“While Knifeworld fret about doom and ward it off with their showbiz,gets by on faith. Not for him Knifeworld’s tussle of John Barry and John Adams, nor their trick-cycling. With Todd Tobias keeping a gentle producer’s eye on things, ‘The Wooden Heart’ rolls along on that familiar drowsy acoustic-guitar trudge that’s served forty years of green-tinted psychedelia from Camel to Mercury Rev to Porcupine Tree. A spectral moonlit fungus of vaporous keyboards grow on and around everything: a high-altitude electric wash of sparks, smoothness and textural drag spreads out at telescope height, snowploughing the Milky Way. As for the song, it’s less involved and intricate than much of the material which Kramies has sung up for us since his 2008 emergence. A dream-pop caroller with a lucid organic twist to his songs, he once came across as a mellower Paddy McAloon with a hint of pixie. Now he’s closer to visionary Neil Young territory, the point where American folk-song blurs without a jolt into slumbering subconscious. He’s singing softly and with understanding beyond his sleepy burr, like a wise newborn already dusted from the road.

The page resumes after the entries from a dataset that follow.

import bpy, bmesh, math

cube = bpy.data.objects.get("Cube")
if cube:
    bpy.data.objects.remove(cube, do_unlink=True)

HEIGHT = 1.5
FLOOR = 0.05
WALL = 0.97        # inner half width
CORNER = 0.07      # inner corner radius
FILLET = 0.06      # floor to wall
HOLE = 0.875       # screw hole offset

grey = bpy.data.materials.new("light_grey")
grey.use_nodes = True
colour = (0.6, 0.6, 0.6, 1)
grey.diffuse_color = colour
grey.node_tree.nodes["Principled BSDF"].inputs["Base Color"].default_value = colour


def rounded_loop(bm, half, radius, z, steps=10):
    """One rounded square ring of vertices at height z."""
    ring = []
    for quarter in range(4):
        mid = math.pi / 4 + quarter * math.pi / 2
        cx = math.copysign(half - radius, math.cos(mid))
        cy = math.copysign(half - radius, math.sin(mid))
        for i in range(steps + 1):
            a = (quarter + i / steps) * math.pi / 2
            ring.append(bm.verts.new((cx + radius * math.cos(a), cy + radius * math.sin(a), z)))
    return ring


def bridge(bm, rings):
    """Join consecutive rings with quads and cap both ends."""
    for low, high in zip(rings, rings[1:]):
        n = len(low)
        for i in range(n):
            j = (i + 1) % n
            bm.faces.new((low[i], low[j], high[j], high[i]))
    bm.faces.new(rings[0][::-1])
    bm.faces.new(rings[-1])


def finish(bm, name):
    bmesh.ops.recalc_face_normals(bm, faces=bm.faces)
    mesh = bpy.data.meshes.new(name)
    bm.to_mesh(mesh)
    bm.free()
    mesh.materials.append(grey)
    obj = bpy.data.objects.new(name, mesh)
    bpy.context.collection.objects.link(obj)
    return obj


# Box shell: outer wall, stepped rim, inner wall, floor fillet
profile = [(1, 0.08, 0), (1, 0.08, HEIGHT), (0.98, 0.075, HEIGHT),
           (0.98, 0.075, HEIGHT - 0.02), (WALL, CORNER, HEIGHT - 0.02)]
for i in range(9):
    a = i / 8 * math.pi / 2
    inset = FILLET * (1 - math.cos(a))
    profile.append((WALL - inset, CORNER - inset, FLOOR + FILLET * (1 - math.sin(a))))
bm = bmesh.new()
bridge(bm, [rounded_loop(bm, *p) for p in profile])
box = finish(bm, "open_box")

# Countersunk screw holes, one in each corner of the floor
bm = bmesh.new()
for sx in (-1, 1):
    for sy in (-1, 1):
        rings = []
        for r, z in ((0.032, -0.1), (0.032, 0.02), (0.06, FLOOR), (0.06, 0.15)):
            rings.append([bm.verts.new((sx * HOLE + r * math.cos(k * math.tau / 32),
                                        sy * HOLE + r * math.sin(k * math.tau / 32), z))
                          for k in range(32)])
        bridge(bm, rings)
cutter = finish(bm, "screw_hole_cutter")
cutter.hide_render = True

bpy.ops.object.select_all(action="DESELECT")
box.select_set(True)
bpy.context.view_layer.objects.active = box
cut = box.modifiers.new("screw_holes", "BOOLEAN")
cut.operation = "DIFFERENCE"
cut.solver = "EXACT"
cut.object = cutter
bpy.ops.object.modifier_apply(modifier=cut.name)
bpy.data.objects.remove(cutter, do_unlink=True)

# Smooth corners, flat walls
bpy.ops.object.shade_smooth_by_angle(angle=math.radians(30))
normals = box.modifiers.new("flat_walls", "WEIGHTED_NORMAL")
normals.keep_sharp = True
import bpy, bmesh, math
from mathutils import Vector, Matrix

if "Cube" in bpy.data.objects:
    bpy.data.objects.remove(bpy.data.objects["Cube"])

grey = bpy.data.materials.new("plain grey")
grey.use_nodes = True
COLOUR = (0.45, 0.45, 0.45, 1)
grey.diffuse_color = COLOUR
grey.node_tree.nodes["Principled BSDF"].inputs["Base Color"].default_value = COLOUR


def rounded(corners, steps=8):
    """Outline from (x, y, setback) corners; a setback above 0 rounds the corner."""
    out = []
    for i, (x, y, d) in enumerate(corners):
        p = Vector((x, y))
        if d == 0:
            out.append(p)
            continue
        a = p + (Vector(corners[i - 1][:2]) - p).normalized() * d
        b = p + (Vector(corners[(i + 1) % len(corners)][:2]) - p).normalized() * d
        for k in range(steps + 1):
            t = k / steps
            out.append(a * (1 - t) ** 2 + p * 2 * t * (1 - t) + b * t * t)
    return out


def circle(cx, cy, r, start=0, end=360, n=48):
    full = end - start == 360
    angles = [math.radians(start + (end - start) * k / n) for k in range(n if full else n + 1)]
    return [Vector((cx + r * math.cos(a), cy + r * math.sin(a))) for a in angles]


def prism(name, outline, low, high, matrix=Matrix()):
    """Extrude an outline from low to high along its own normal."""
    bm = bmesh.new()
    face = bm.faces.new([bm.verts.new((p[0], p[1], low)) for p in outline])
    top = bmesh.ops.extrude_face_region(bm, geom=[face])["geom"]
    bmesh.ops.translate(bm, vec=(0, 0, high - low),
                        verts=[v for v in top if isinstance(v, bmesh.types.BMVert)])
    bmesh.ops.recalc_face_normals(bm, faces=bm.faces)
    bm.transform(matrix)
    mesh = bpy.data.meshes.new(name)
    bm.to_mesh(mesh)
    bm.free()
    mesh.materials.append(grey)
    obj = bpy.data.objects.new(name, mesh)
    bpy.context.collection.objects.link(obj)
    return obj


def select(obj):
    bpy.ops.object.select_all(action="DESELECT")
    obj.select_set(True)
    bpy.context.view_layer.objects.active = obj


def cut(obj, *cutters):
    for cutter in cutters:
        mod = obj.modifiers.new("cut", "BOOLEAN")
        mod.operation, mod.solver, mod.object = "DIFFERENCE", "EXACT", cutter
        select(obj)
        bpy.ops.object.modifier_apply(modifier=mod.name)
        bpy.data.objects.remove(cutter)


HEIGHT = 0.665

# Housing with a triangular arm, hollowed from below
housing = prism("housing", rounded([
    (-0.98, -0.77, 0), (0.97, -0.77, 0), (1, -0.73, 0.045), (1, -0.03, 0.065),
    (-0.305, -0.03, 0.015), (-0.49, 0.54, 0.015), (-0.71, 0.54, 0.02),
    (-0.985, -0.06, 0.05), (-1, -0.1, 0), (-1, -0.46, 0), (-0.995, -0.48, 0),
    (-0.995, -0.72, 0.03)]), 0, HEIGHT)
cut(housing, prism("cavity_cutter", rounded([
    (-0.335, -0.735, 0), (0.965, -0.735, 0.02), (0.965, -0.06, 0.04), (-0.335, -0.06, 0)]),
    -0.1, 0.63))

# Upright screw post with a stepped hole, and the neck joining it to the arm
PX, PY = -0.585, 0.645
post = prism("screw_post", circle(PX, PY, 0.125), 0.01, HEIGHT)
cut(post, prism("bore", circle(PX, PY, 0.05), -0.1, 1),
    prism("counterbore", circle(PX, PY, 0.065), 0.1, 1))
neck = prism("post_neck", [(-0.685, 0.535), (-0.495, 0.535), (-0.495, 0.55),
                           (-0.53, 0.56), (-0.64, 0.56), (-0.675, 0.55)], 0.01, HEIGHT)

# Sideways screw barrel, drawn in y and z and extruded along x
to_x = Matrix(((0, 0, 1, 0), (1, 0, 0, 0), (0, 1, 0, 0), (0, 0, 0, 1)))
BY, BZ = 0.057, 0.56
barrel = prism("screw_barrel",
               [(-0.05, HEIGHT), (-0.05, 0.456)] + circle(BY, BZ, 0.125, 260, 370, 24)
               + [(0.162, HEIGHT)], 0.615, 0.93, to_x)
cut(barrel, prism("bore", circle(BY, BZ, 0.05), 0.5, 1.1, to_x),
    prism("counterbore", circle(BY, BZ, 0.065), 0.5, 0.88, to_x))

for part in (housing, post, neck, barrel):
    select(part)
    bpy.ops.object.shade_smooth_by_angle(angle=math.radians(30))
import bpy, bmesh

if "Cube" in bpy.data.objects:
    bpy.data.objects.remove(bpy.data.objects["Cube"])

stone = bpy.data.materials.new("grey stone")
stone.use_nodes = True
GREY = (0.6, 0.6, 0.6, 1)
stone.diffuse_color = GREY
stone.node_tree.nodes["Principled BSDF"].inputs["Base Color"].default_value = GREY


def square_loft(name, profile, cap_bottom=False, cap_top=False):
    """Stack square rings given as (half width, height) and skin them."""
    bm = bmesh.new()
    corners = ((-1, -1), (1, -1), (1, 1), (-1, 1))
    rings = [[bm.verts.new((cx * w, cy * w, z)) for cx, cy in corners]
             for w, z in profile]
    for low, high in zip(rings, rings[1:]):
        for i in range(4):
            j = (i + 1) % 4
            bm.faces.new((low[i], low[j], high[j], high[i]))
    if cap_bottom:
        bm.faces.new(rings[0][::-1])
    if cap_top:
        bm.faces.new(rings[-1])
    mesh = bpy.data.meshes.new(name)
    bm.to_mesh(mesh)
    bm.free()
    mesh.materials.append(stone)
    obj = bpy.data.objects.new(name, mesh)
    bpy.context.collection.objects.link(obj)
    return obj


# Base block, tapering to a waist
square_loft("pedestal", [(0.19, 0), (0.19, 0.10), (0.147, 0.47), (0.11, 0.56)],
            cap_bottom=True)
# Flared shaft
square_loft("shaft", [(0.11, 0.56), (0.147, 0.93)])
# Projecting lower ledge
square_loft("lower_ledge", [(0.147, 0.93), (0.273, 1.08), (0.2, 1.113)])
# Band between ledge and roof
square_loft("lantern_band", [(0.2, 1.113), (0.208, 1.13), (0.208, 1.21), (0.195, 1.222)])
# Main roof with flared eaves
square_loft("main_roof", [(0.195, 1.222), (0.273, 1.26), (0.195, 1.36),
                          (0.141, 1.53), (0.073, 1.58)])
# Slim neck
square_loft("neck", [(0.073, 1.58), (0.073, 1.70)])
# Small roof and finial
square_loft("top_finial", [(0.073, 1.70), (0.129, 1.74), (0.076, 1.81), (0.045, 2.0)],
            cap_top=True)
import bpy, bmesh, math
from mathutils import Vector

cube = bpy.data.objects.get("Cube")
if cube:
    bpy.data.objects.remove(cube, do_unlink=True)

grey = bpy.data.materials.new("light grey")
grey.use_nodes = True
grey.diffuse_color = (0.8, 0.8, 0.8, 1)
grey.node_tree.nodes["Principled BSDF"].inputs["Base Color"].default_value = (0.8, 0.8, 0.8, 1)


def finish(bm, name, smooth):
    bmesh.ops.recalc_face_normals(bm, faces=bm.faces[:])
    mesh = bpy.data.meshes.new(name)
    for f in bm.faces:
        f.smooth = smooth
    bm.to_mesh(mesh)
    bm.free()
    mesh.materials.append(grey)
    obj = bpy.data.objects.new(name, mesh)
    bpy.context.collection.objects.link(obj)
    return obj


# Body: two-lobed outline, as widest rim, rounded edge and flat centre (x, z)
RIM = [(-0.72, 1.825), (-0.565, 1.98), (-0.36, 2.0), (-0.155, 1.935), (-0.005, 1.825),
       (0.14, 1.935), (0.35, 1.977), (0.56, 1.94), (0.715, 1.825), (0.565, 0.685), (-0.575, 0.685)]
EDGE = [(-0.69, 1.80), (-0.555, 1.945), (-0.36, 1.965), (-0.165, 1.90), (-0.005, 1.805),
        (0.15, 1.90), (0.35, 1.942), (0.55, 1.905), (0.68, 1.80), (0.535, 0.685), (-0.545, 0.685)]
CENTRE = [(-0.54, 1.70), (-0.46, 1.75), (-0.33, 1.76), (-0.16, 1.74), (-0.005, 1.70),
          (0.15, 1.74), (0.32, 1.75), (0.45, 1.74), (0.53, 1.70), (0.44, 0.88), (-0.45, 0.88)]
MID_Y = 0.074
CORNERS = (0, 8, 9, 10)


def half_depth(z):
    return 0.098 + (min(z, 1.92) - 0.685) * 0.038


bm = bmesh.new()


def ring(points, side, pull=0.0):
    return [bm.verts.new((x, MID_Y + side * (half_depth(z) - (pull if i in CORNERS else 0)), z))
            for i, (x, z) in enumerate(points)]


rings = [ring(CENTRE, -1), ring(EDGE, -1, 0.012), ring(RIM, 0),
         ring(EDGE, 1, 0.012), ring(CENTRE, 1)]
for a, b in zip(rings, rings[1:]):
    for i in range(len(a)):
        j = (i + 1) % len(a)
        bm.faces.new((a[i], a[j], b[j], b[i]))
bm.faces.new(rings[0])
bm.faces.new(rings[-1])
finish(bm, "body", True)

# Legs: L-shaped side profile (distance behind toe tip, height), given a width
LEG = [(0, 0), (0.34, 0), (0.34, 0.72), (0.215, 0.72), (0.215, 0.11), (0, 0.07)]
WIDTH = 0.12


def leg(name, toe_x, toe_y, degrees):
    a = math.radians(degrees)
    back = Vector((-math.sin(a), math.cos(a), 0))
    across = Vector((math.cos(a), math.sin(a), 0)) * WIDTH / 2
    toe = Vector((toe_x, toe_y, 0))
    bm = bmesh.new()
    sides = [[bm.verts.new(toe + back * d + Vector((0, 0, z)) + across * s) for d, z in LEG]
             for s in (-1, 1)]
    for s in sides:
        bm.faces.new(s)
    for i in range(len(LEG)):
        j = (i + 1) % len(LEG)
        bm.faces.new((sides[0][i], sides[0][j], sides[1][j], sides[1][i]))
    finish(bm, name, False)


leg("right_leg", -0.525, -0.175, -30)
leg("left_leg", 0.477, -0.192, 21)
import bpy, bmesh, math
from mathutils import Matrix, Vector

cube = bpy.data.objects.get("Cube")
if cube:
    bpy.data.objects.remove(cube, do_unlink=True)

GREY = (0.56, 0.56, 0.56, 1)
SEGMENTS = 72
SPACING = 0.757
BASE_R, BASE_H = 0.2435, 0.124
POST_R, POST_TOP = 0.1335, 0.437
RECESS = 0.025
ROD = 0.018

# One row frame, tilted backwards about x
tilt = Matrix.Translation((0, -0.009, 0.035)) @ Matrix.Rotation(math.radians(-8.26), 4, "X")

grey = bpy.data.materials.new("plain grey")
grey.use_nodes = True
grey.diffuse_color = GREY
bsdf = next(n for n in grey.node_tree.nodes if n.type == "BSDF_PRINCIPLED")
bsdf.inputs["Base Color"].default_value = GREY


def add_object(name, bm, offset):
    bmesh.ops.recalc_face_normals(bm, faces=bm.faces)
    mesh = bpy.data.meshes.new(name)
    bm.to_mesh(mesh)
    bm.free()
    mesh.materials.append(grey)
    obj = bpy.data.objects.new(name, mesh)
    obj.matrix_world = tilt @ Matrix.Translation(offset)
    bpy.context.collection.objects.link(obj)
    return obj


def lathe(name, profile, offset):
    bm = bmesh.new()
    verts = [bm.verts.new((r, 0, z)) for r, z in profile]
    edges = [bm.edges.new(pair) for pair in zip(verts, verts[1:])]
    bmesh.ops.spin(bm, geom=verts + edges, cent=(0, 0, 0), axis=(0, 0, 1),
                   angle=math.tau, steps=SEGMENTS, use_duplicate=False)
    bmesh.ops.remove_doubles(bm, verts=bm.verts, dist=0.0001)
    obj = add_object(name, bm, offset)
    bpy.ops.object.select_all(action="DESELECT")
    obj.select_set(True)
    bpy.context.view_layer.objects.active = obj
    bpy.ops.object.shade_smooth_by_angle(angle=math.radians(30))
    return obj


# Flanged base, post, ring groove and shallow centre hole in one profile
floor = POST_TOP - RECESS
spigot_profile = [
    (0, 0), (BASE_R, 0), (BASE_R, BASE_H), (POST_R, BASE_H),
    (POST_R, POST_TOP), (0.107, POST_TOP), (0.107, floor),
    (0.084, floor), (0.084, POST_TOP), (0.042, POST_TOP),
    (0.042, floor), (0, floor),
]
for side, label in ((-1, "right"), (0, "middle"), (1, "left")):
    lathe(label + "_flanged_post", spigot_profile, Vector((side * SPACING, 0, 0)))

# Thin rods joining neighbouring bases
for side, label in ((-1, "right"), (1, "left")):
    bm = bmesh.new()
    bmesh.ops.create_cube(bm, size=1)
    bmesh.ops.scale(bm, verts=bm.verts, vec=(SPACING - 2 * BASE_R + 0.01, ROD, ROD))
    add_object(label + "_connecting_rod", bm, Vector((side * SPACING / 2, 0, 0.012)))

This is a love song, of a different kind. Kramies is pulling up memories: treasuring them, but also acknowledging how memory and memorabilia gently cheat and distort the truths which they’re set up to hold onto – “Forged from the photograph when the tides they rode you down; / smudged from the perfect lens, so I brought you back to ground.” Despite the dreamy, distant atmospheres Kramies isn’t dwelling on someone gone. He’s celebrating someone never lost, someone coming into clearer focus as present merges with memory: “We fell in love with wind, sun and movies, / no need to stay. / Countdowns and journeys, conversations, fell through our day.”
In the middle, the song holds its breath for half a moment, then rises into a blissful dream-pop threshing; a massed quilt of hammering Slowdive-ian guitars joyfully plunging down onto each beat. “Spill out the haven, throw my maths chart away, ‘cos you’re the one,” Kramies sings, in an exultant sigh. “Throw my maps, a castaway.” It’s rare to find dream-pop that resolves with such assured optimism, in which you can sense experience shifting into its proper place. While Kavus and Knifeworld constantly quest for resolution – and spin some dazzling pirouettes along the way – Kramies seems to have mastered the talent of simply breathing it into shape.”